__Entries supplied__
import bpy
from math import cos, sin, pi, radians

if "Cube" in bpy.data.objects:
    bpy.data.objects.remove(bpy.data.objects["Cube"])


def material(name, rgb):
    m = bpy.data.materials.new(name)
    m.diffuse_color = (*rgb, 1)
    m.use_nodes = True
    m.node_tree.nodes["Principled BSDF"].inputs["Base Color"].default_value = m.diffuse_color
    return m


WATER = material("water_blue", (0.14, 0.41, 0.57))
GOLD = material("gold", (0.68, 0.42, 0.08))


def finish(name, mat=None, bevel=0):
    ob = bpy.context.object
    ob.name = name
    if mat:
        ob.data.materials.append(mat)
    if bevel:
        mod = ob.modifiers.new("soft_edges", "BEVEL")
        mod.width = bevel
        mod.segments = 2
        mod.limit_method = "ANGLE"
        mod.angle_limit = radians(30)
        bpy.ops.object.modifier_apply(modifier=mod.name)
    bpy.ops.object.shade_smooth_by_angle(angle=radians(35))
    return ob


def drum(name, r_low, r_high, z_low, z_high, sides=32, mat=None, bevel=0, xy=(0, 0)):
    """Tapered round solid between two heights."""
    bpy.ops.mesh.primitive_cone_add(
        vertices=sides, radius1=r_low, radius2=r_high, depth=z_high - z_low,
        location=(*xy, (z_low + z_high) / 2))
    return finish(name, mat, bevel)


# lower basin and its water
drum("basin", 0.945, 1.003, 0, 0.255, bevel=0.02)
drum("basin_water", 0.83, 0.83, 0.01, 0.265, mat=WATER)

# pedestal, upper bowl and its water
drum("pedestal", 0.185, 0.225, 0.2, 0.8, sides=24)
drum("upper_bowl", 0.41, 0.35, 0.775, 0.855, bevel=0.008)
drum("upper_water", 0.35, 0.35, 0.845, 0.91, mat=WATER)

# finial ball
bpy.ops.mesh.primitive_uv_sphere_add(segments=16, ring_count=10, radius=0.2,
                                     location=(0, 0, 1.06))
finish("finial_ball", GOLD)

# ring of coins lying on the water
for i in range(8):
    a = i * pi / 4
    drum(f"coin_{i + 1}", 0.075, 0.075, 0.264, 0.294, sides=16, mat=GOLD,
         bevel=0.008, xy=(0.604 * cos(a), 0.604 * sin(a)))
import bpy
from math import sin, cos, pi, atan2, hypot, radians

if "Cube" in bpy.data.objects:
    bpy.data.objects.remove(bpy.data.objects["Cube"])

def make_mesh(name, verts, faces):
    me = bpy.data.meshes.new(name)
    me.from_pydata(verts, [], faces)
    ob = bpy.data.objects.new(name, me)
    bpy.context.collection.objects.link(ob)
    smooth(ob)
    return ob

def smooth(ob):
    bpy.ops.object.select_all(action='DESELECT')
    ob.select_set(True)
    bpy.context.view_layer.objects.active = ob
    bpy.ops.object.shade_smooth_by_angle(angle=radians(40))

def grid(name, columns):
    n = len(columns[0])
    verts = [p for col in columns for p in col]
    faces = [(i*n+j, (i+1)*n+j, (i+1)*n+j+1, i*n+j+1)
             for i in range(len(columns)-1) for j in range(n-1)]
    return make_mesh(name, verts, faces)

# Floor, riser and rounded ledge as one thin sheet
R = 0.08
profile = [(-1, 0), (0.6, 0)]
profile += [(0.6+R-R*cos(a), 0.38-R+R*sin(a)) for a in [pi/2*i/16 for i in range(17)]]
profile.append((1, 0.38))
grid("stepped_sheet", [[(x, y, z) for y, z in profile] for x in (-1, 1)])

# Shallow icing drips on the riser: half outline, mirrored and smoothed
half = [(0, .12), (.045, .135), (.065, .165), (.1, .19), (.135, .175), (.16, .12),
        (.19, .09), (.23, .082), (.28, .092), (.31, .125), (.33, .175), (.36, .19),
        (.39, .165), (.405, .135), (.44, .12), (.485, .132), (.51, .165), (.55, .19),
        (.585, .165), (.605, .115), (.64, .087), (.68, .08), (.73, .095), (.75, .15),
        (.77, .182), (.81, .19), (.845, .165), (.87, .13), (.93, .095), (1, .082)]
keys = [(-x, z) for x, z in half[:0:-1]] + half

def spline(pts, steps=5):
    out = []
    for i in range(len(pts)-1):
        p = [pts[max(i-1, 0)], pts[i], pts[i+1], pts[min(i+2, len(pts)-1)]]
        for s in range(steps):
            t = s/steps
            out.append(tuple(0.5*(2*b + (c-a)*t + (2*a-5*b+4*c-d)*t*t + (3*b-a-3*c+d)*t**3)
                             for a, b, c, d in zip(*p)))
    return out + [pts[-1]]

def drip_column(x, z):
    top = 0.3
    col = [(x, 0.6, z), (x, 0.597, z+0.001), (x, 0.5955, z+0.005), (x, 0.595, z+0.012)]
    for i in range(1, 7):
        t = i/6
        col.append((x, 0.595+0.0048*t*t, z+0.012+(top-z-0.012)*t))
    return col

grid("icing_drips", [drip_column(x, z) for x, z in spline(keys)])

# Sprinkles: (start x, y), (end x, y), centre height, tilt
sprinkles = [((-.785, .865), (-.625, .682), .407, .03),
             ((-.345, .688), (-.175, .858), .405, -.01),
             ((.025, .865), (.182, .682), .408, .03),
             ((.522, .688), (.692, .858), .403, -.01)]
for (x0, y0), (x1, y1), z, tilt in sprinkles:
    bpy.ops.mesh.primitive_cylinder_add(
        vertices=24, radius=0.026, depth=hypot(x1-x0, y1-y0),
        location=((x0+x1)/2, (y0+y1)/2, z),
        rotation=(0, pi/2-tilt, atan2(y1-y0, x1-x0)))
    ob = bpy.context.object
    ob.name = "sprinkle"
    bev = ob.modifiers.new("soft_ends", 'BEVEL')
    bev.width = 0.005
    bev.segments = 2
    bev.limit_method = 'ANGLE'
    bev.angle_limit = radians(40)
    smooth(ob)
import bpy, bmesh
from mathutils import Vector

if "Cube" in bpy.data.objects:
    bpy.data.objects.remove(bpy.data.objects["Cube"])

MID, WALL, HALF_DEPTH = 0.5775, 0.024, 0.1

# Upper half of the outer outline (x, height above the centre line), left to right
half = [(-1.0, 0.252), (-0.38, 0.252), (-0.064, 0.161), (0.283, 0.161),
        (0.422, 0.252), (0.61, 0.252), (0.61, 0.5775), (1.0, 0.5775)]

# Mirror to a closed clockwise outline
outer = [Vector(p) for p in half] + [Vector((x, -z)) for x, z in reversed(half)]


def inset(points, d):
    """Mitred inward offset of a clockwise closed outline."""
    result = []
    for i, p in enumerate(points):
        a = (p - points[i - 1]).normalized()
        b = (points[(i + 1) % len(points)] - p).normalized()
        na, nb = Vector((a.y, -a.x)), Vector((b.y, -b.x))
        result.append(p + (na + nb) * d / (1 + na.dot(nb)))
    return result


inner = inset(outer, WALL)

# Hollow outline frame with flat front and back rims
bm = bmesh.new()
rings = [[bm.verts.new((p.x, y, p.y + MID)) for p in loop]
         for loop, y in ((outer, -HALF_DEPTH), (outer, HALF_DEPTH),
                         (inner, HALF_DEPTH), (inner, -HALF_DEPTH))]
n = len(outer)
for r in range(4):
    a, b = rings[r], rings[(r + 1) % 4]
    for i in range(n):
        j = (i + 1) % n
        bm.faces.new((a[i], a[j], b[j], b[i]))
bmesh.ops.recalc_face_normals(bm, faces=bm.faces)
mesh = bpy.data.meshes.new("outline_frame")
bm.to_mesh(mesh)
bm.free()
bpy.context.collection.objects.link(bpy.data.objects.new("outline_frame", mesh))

__Your instructions__
Output exactly one stretch of the listing: from the line containing "out.append(tuple(0.5*(2*b + (c-a)*t" through the line containing "(x, 0.595, z+0.012)]", both end lines included.

__Solution to the exercise__
            out.append(tuple(0.5*(2*b + (c-a)*t + (2*a-5*b+4*c-d)*t*t + (3*b-a-3*c+d)*t**3)
                             for a, b, c, d in zip(*p)))
    return out + [pts[-1]]

def drip_column(x, z):
    top = 0.3
    col = [(x, 0.6, z), (x, 0.597, z+0.001), (x, 0.5955, z+0.005), (x, 0.595, z+0.012)]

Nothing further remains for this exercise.